**RECORDS FOR THIS TASK**
────────────────────

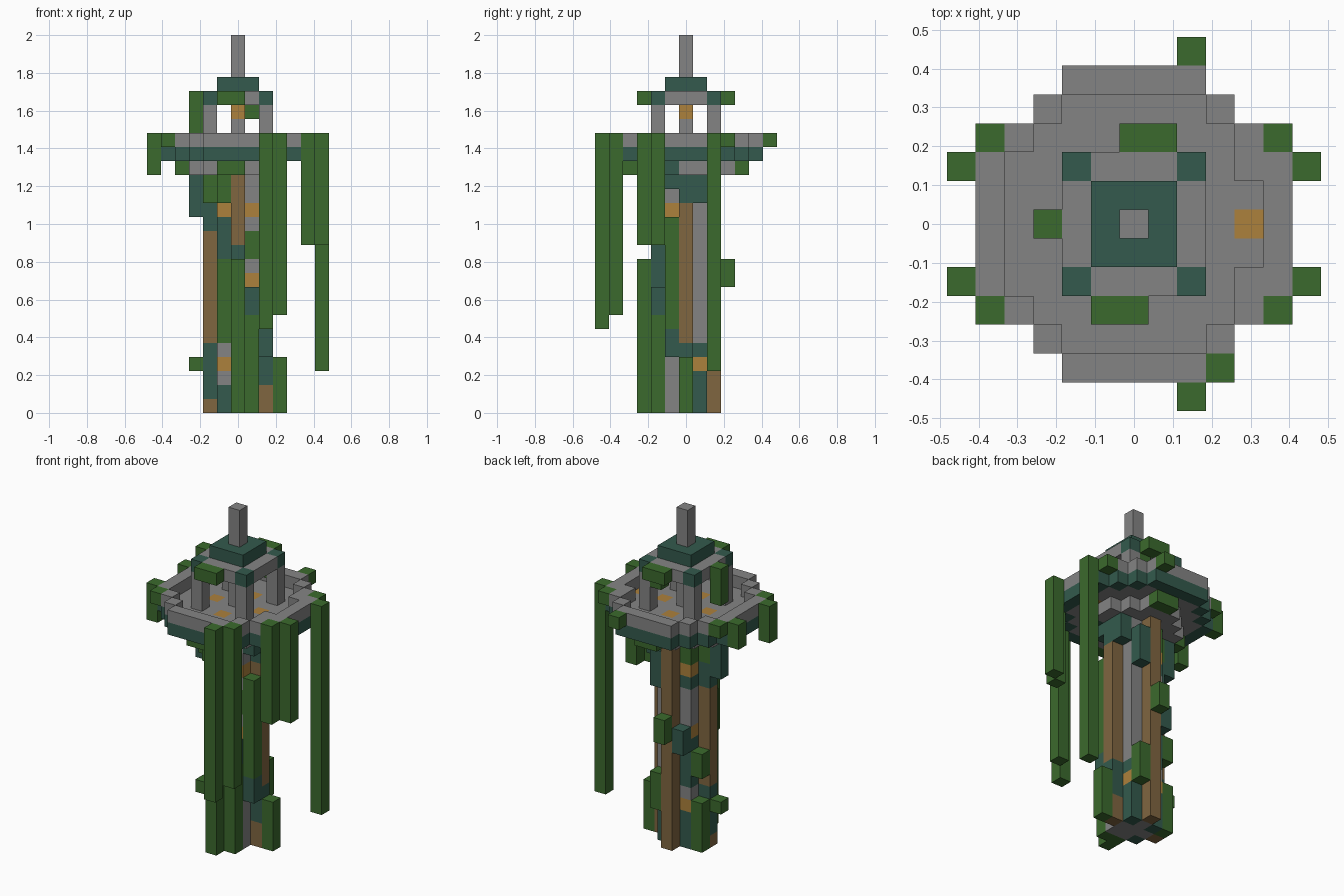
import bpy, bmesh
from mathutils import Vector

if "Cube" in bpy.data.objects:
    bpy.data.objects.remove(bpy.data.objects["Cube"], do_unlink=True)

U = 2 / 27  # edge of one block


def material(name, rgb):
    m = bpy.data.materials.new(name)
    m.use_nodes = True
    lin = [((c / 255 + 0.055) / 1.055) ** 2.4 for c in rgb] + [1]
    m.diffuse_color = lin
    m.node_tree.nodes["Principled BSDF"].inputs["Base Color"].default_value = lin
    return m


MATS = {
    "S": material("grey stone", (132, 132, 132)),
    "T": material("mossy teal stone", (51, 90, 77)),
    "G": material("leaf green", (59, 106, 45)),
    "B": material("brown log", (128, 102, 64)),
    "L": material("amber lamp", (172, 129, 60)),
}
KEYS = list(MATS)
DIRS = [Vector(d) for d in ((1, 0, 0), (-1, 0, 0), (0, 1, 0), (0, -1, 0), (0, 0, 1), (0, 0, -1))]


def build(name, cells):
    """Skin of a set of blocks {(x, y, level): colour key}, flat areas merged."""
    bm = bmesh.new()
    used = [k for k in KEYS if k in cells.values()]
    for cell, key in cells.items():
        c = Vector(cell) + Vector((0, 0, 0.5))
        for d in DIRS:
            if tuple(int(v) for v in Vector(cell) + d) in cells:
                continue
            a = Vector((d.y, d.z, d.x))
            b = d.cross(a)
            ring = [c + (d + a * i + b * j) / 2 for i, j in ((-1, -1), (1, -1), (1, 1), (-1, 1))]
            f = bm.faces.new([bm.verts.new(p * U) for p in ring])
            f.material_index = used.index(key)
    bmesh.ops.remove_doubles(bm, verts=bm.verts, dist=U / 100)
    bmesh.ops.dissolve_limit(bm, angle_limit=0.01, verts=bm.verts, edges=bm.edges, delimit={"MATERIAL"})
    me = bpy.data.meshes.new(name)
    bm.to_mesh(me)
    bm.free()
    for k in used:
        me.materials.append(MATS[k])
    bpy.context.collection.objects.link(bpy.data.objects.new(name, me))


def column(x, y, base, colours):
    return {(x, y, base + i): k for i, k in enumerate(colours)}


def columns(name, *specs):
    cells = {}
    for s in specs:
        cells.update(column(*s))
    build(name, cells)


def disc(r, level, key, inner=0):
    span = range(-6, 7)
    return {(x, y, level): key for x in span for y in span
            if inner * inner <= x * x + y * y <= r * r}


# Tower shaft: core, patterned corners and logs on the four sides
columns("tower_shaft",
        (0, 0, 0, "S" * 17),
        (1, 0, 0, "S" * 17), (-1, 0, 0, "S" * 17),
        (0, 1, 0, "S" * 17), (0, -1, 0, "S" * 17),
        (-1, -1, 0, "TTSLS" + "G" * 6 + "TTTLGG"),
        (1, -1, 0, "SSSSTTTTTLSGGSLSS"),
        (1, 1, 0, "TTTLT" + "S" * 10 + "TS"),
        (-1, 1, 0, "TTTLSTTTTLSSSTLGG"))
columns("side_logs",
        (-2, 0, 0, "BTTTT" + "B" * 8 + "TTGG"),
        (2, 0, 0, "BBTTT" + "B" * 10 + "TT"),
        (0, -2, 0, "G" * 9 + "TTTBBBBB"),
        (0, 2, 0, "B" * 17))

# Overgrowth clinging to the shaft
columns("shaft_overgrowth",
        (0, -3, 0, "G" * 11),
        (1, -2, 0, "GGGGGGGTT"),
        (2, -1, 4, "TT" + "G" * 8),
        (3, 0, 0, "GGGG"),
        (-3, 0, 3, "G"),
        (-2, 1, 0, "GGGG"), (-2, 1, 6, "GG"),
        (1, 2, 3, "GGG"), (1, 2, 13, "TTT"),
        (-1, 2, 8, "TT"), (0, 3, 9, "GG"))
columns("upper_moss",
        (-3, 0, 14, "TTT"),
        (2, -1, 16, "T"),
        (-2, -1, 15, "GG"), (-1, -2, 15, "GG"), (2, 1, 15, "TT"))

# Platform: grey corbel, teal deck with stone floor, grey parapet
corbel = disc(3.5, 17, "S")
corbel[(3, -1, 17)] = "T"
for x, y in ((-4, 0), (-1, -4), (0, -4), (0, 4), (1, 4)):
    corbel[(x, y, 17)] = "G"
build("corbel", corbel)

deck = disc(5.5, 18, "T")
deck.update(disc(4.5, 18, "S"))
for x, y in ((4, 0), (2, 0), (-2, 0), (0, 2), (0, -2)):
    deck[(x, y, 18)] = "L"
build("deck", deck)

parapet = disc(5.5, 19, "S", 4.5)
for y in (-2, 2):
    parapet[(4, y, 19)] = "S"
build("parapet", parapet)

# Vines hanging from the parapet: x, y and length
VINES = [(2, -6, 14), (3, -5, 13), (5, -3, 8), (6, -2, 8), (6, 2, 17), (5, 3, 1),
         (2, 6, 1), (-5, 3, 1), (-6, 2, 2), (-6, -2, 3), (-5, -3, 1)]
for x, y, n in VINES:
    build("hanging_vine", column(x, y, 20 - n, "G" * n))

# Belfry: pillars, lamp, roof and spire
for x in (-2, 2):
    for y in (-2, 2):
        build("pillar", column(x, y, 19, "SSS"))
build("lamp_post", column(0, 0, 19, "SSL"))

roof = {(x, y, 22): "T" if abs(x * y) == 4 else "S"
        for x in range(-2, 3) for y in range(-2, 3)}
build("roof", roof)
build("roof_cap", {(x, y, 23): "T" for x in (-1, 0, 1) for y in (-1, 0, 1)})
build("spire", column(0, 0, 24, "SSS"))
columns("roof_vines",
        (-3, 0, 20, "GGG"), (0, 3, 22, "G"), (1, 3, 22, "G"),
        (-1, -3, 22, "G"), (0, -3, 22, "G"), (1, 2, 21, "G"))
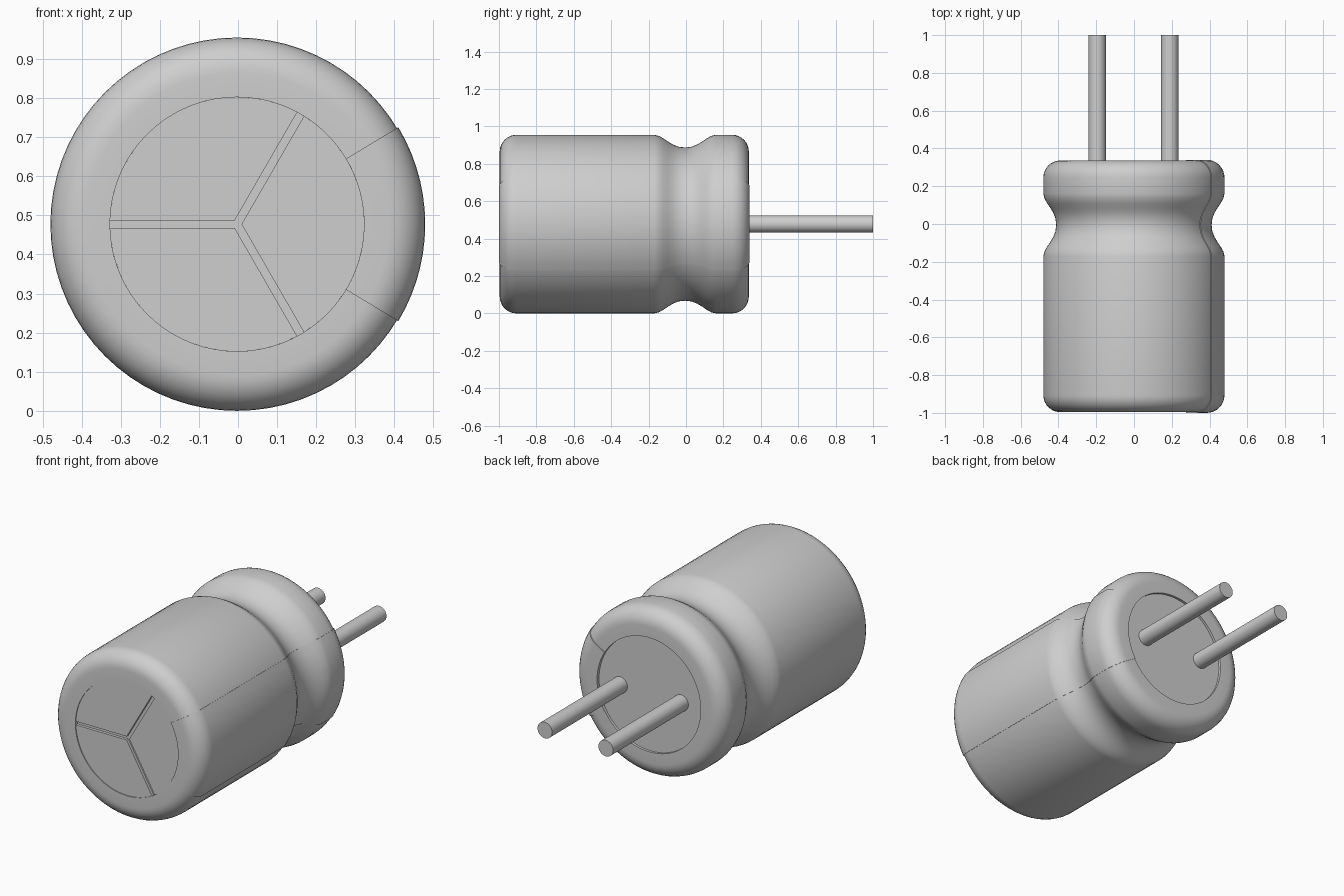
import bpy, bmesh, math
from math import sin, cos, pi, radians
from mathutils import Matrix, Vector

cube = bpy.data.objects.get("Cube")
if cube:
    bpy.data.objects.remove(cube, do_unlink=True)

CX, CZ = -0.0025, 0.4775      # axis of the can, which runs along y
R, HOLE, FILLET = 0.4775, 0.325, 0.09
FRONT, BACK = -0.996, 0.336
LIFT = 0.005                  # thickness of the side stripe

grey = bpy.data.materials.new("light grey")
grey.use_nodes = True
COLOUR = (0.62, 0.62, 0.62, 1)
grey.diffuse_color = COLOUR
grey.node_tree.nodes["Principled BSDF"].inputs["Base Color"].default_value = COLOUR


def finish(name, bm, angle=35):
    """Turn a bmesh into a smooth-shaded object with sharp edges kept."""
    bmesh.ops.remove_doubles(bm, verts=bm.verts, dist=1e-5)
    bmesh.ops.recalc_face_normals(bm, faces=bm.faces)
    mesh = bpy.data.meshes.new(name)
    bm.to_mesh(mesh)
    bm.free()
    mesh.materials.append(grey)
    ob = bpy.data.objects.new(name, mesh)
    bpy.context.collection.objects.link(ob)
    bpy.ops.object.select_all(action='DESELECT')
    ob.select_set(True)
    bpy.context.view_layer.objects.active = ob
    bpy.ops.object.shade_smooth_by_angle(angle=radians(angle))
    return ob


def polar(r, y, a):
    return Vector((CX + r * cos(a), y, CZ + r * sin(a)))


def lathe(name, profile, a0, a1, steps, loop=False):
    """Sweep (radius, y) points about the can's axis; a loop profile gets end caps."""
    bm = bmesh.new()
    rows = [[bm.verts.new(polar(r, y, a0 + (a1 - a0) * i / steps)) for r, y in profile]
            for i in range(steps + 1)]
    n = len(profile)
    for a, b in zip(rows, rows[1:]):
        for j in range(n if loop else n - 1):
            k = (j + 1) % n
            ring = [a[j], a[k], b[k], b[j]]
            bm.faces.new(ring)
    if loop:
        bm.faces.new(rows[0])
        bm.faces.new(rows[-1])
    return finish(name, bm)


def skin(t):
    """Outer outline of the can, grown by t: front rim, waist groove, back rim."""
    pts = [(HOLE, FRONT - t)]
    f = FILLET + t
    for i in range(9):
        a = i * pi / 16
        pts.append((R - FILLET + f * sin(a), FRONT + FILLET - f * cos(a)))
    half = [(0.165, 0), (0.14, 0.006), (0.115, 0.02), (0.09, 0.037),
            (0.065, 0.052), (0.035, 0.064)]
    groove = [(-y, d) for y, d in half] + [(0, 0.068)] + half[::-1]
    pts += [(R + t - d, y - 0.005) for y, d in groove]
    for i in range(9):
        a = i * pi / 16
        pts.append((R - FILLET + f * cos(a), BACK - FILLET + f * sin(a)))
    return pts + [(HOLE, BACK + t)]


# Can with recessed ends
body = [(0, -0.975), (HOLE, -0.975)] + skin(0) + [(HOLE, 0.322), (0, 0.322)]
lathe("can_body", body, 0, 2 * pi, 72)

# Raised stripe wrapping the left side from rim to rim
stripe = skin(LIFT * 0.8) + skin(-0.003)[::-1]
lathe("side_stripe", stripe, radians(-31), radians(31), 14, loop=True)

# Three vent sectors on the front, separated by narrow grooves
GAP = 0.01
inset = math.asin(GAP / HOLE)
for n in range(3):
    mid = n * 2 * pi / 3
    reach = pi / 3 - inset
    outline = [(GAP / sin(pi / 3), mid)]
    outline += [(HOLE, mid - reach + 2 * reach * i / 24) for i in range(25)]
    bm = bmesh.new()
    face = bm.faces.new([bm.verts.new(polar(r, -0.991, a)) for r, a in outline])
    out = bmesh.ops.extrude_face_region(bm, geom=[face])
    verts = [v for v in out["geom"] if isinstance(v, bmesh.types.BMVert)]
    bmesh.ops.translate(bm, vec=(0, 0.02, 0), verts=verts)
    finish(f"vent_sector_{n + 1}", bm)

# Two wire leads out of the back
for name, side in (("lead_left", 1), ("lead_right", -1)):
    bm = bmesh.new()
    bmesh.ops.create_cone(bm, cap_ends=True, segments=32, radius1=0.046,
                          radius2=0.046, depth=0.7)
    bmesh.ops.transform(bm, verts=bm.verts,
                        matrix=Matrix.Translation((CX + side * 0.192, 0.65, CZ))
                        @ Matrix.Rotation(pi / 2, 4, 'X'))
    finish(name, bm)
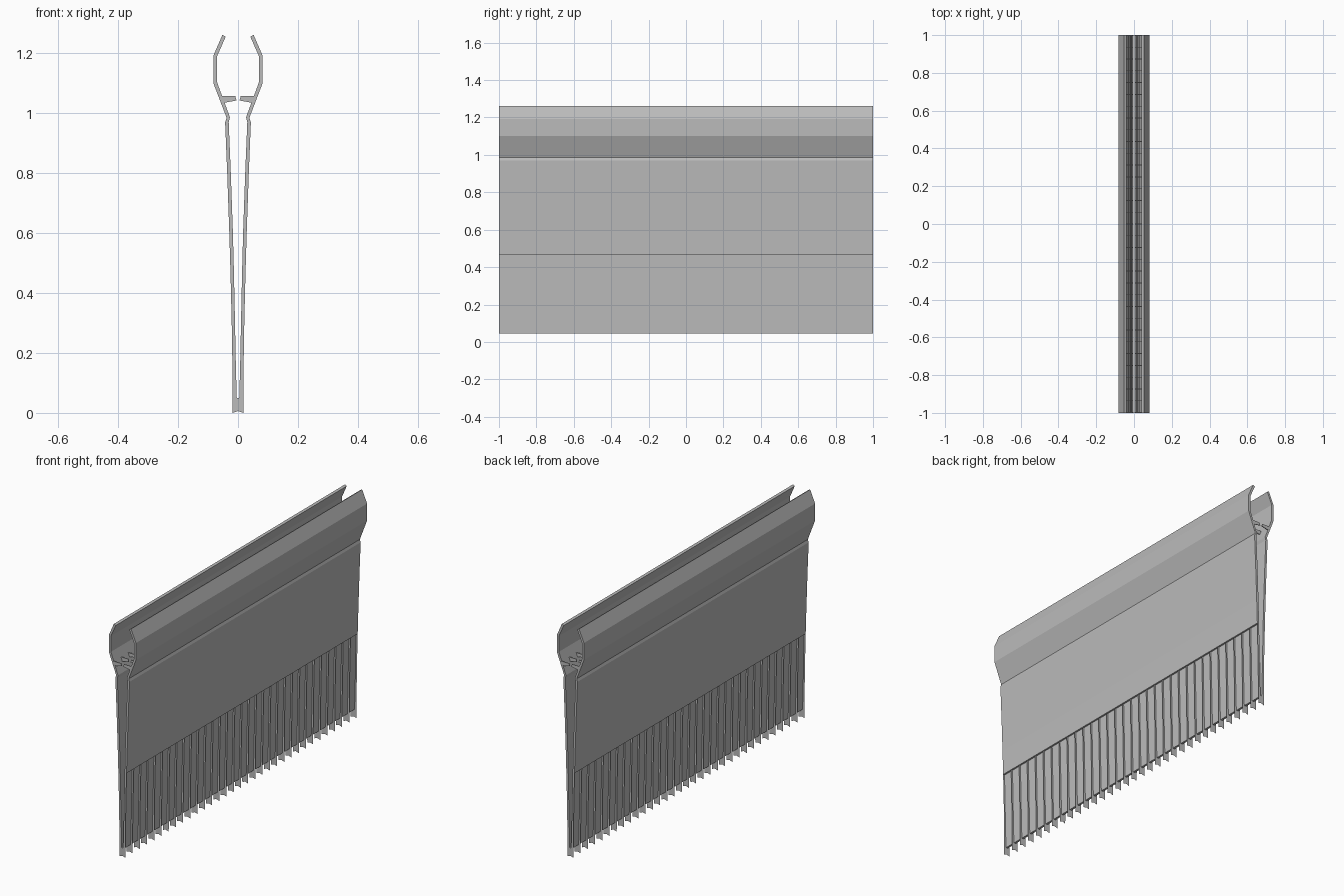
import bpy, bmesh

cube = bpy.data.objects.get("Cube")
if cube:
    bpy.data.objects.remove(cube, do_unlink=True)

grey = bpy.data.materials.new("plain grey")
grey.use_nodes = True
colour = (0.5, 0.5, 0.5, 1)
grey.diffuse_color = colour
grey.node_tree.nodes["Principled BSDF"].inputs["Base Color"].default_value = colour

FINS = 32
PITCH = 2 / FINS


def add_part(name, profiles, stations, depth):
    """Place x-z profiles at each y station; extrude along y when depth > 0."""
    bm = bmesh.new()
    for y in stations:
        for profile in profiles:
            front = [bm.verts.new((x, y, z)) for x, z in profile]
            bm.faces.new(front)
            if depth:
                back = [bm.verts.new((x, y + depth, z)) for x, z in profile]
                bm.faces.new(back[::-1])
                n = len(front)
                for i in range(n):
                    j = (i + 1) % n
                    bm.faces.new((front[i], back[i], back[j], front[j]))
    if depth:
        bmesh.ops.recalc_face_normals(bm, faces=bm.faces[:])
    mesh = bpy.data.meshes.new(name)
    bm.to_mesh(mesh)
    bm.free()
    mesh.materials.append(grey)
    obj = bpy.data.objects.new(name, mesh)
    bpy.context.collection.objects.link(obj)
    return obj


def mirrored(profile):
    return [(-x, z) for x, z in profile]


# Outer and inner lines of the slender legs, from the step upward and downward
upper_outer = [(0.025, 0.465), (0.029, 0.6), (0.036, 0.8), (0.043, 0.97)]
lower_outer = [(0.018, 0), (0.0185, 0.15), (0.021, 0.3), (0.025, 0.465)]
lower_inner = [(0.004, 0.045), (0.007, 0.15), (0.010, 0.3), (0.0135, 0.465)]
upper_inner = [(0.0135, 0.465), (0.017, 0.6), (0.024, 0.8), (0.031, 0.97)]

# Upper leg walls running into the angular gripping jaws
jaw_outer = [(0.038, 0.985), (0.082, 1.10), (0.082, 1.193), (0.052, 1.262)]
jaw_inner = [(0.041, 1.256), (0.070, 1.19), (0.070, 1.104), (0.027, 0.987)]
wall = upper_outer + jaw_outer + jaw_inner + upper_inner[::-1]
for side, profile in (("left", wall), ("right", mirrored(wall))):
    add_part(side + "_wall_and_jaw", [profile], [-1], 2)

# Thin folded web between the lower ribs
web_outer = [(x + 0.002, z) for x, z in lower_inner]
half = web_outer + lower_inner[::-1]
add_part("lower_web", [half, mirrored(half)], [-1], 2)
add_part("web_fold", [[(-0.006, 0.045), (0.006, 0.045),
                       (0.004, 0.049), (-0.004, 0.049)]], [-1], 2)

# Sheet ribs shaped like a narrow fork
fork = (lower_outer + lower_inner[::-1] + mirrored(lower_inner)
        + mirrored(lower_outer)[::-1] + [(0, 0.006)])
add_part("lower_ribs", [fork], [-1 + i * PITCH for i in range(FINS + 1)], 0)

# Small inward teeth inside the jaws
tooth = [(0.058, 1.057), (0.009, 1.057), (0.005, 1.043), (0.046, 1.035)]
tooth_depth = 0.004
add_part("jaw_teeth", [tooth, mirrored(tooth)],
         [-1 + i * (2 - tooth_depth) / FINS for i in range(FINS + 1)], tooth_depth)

────────────────────

**ASSIGNMENT**
Report the number of lines in the material above holding the word "append", without anything else.

**TASK OUTPUT**
5